Do you ever find that you inject a little of yourself into your characters?
Oh, that’s for certain. There’s a little bit of myself in Hunter and in Garcia.
Are you a ‘plotter’ or a ‘pantser’ when writing? Do you have any writing rituals or superstitions you can share with us?
I’m definitely not a plotter. All of my stories are very organic. My main problem is that I never have a whole story in my head when I start writing. I usually only have the basic idea for the main plot, so as I am starting a new novel I have no “how’s, why’s or who’s” really. Most of that develops as I write. Even Hunter, I did not have the entire character in my head when I finished The Crucifix Killer. I discovered more and more things about him as I progressed through the series.
The only superstition I have is that on the day a new novel comes out, I will always go to a bookshop and I buy a copy. That’s my good luck charm for a new release, I guess.
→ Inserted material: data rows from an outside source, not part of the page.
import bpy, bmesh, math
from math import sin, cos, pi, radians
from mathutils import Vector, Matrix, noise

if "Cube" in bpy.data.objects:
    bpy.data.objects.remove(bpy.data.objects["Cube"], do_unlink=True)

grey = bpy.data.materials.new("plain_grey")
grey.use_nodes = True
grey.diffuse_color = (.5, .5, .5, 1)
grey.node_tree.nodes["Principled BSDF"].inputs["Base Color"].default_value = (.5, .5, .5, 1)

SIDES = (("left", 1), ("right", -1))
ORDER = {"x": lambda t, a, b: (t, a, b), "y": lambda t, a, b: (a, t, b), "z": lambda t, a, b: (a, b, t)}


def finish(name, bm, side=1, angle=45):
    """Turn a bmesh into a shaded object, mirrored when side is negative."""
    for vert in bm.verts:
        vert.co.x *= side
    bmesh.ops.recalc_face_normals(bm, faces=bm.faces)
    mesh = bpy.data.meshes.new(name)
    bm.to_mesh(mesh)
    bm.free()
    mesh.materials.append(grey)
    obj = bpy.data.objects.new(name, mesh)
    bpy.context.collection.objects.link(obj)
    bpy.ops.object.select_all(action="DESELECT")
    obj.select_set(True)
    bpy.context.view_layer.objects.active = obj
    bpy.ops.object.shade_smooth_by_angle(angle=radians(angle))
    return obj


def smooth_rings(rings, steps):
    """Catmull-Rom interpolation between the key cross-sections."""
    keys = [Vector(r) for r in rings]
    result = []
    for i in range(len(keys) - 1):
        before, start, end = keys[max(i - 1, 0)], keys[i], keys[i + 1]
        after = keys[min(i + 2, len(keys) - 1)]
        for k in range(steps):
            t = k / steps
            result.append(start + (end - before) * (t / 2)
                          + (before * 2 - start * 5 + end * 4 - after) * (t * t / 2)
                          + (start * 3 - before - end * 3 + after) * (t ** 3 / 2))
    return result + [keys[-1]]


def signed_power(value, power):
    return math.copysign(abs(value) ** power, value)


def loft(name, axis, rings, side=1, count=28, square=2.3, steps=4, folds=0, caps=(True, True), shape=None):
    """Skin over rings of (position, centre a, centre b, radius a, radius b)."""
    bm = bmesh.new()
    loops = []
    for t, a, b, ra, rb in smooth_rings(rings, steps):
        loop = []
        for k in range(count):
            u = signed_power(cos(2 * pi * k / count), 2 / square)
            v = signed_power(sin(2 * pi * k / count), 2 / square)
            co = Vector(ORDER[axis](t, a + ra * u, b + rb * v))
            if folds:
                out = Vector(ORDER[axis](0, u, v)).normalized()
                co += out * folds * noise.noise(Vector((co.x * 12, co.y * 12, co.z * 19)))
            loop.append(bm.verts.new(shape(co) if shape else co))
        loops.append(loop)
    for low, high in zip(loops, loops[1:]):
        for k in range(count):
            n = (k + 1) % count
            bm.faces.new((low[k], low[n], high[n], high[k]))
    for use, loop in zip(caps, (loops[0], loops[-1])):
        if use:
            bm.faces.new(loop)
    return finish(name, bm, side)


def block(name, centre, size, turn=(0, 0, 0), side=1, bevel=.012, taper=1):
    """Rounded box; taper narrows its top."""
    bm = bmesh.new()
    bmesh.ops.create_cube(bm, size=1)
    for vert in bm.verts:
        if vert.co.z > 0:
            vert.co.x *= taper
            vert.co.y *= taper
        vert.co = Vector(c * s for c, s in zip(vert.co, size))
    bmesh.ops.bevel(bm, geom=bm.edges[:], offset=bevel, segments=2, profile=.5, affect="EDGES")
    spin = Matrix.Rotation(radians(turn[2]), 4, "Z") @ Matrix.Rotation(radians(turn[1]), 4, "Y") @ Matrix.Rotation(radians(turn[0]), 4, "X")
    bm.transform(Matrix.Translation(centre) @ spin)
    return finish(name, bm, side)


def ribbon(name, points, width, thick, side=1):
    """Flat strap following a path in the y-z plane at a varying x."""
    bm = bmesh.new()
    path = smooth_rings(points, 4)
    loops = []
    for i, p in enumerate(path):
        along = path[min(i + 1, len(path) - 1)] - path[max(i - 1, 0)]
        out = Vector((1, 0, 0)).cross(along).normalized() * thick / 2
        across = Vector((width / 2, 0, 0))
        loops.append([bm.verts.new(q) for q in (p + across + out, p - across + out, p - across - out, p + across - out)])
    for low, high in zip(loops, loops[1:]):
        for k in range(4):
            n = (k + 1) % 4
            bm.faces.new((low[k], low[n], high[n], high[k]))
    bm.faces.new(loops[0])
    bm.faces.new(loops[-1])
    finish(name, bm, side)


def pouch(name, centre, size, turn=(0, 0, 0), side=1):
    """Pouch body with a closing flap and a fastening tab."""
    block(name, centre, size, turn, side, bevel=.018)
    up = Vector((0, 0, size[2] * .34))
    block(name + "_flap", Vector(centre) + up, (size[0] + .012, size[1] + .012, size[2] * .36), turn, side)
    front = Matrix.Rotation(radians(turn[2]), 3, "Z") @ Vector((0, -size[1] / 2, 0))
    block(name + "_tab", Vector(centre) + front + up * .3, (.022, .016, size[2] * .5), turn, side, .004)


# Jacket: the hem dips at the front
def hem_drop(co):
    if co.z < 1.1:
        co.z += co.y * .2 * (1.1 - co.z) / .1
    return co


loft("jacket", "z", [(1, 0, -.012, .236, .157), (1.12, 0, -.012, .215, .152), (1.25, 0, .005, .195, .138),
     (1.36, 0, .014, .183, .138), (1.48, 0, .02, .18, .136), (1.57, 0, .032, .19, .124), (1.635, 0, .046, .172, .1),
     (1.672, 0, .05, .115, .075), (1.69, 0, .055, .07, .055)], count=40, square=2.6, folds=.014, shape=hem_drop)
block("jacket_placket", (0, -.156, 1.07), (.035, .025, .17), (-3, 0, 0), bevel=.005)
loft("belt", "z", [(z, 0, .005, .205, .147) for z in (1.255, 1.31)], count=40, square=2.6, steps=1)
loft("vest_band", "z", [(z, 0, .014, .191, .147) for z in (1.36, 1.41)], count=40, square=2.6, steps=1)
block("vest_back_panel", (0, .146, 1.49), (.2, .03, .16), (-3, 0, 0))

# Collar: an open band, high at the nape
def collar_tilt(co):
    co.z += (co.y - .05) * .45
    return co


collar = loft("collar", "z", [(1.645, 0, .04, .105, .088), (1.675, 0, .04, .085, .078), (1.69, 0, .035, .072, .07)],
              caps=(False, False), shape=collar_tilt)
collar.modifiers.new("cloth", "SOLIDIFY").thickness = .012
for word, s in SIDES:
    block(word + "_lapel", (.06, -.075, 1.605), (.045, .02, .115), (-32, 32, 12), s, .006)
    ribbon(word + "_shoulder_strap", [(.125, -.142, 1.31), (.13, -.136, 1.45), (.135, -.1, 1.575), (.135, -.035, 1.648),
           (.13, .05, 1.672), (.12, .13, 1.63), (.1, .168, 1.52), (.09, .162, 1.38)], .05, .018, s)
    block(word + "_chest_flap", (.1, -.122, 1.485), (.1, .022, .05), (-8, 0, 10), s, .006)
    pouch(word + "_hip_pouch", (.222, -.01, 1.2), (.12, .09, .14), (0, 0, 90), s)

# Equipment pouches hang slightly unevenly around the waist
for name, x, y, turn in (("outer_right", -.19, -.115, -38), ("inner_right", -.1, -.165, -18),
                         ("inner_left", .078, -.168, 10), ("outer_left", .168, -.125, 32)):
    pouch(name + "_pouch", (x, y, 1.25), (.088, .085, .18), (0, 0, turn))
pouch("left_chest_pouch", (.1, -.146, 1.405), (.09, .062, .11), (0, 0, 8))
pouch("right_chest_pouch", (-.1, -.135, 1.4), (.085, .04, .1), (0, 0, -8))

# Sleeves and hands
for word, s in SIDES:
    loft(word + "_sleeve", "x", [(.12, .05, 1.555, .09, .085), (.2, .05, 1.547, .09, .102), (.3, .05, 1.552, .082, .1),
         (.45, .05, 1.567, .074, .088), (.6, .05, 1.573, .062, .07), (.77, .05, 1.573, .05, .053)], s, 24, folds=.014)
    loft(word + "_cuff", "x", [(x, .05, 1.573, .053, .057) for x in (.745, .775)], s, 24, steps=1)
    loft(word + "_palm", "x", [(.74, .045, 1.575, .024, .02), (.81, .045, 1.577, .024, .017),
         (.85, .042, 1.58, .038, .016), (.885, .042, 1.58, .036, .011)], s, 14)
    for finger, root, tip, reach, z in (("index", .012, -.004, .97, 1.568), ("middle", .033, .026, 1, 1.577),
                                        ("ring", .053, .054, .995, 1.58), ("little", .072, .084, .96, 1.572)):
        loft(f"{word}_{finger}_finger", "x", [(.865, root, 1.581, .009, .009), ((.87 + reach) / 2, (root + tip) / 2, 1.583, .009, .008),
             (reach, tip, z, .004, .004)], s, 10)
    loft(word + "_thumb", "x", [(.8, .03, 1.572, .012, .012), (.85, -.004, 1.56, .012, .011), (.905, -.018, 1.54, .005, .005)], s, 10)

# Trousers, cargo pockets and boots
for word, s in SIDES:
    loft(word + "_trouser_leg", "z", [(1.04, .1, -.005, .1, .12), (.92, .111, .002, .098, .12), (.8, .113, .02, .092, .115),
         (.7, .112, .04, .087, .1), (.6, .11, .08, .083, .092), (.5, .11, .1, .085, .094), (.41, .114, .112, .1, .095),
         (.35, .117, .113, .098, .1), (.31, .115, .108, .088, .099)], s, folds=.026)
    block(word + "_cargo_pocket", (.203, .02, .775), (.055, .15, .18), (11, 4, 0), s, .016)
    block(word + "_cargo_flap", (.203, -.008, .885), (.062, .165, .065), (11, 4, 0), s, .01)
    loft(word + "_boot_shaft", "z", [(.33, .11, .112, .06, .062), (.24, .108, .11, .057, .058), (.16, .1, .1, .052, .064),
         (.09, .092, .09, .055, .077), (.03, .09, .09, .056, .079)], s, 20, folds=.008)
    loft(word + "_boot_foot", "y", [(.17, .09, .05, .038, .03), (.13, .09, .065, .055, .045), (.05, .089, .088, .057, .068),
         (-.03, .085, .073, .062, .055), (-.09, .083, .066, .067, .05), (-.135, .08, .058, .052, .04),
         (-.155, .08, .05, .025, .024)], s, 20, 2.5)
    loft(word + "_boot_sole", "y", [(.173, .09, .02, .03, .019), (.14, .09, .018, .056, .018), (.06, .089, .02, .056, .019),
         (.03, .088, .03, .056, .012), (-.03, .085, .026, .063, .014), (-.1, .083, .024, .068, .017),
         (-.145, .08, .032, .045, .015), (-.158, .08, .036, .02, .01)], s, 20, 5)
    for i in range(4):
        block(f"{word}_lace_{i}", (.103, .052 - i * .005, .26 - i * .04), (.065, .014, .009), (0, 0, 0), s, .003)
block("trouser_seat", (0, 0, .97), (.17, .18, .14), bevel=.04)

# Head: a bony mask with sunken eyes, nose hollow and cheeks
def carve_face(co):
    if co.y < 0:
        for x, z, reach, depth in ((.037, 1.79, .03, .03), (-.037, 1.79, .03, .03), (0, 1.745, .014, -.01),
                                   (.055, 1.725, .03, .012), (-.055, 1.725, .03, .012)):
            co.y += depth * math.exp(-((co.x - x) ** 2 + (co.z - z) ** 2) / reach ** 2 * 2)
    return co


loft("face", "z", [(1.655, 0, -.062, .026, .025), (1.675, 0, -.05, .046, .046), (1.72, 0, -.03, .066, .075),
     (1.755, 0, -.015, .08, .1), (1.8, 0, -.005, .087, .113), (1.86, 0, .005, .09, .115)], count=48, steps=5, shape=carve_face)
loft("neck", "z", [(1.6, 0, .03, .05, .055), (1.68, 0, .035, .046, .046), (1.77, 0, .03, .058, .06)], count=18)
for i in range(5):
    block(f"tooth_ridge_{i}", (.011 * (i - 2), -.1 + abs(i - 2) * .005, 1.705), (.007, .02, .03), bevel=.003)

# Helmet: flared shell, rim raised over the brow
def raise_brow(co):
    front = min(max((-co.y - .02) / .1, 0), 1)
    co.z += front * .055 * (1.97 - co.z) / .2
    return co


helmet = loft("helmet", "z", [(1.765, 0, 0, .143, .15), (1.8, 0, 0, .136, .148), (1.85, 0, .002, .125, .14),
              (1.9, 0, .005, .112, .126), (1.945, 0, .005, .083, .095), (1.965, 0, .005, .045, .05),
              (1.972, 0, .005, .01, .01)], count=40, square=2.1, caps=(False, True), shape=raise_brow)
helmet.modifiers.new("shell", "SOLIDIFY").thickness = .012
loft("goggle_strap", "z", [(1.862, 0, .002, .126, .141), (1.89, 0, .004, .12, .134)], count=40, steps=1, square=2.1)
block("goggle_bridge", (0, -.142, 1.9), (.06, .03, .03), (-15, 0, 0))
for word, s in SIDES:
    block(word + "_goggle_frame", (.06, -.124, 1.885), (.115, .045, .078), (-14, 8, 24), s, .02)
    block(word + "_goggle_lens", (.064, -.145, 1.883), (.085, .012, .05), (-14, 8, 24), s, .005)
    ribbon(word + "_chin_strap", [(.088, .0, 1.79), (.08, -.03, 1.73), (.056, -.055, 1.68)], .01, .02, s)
An all important none book related question now. You lived in London for a while so I have to ask – were you here long enough to form an opinion on whether a Jaffa Cake is actually a biscuit or a cake?
It’s definitely a thing that does not work. Who ever thought of mixing chocolate and orange? They just do not go together. Now, a peanut butter and jelly biscuit, that would be something awesome.
And finally, as a very successful writer, do you have any advice for fledgling authors out there that you can share with us today?
I guess the best advice I can give is – Trust your gut. Forget about rules, or creative writing classes, or anything. Just tell the story in the way that YOU think it should be told – remember, it’s your story. Create your characters the way YOU think they should be. Make them act in the way you think they should act. Tell your story in the same way that you would like a story to be told to you. Seriously, TRUST YOUR GUT. When you finish it, read it back. If YOU think the story excites you, then chances are, it will excite others as well. That’s exactly what I did. I had no experience. I had never even written a short story before. I never took a single creative writing class. I simply sat down one day and started writing The Crucifix Killer.
About The Caller
After a tough week, Tanya Kaitlin is looking forward to a relaxing night in, but as she steps out of her shower, she hears her phone ring. The video call request comes from her best friend, Karen Ward. Tanya takes the call and the nightmare begins.
Karen is gagged and bound to a chair in her own living room. If Tanya disconnects from the call, if she looks away from the camera, he will come after her next, the deep, raspy, demonic voice at the other end of the line promises her.
As Detectives Robert Hunter and Carlos Garcia investigate the threats, they are thrown into a rollercoaster of evil, chasing a predator who scouts the streets and social media networks for victims, taunting them with secret messages and feeding on their fear.
Thank you so much Chris for taking the time out to answer my questions, even if you do have a strange taste in biscuits. Happy paperback publication day to you. I’m really looking forward to getting stuck into The Caller. You can order a copy of the book for yourselves at the following links:
About Chris Carter
I was born in Brasilia, Brazil where I spent my childhood and teenage years. After graduating from high school, I moved to the USA where I studied psychology with specialization in criminal behaviour. During my University years I held a variety of odd jobs, ranging from flipping burgers to being part of an all male exotic dancing group.
I worked as a criminal psychologist for several years before moving to Los Angeles, where I swapped the suits and briefcases for ripped jeans, bandanas and an electric guitar. After a spell playing for several well known glam rock bands, I decided to try my luck in London, where I was fortunate enough to have played for a number of famous artists. I toured the world several times as a professional musician.
A few years ago I gave it all up to become a full time writer.
You can follow Chris on his website chriscarterbooks.com